Activity - Count every line in the following entries that holds the word "rings". Only the number should be given.

Extracted data entries
'''

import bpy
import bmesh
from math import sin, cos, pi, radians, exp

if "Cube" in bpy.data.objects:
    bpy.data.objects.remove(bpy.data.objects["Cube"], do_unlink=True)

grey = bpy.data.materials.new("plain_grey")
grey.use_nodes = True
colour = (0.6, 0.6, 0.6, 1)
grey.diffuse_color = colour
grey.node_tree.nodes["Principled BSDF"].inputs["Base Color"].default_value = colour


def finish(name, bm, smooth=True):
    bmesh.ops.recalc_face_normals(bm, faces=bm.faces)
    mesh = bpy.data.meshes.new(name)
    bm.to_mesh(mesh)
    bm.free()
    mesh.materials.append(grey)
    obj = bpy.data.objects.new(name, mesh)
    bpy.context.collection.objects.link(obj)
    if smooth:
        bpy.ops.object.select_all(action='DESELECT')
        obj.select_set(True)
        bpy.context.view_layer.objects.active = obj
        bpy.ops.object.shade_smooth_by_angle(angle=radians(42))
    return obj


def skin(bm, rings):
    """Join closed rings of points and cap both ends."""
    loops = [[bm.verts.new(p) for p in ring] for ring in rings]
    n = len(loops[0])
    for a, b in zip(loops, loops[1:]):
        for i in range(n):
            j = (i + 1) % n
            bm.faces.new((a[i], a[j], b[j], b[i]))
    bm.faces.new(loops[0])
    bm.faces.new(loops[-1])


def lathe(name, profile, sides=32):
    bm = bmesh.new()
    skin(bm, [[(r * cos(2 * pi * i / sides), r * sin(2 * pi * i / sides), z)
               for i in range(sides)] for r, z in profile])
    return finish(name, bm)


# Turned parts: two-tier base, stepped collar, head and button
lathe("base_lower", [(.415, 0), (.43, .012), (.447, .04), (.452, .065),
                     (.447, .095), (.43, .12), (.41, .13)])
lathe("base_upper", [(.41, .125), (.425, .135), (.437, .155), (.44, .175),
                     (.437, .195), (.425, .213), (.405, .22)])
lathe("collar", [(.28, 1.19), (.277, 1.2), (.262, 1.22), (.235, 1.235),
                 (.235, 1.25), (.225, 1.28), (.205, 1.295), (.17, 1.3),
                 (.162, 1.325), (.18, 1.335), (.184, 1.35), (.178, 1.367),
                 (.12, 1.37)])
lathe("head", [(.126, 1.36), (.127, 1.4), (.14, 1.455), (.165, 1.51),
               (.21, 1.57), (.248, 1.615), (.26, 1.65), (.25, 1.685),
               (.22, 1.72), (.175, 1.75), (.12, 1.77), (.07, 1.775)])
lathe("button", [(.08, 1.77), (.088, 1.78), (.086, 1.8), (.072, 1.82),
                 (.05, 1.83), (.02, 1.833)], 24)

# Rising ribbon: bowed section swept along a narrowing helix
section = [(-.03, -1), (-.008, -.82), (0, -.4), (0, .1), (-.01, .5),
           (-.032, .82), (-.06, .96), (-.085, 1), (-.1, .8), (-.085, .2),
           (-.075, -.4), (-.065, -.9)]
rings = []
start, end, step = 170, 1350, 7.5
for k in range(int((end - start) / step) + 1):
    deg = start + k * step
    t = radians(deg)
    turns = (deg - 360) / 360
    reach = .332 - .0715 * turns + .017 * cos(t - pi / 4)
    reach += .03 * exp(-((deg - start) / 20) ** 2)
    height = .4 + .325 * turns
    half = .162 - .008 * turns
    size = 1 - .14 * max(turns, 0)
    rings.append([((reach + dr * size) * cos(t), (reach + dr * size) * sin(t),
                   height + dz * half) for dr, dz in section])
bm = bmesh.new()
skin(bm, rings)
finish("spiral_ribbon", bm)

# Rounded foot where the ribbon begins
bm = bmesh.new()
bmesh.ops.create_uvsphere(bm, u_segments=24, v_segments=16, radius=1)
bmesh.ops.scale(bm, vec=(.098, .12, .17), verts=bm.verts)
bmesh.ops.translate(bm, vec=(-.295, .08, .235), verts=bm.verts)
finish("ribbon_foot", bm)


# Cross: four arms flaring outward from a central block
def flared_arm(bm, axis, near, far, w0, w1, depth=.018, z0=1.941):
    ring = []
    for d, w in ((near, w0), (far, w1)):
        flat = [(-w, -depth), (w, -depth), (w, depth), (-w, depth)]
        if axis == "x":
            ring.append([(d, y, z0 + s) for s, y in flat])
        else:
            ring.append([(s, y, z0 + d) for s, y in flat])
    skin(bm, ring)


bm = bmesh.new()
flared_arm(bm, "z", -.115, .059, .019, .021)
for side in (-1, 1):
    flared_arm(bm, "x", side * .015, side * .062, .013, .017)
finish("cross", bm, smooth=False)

'''

Response to the exercise - 6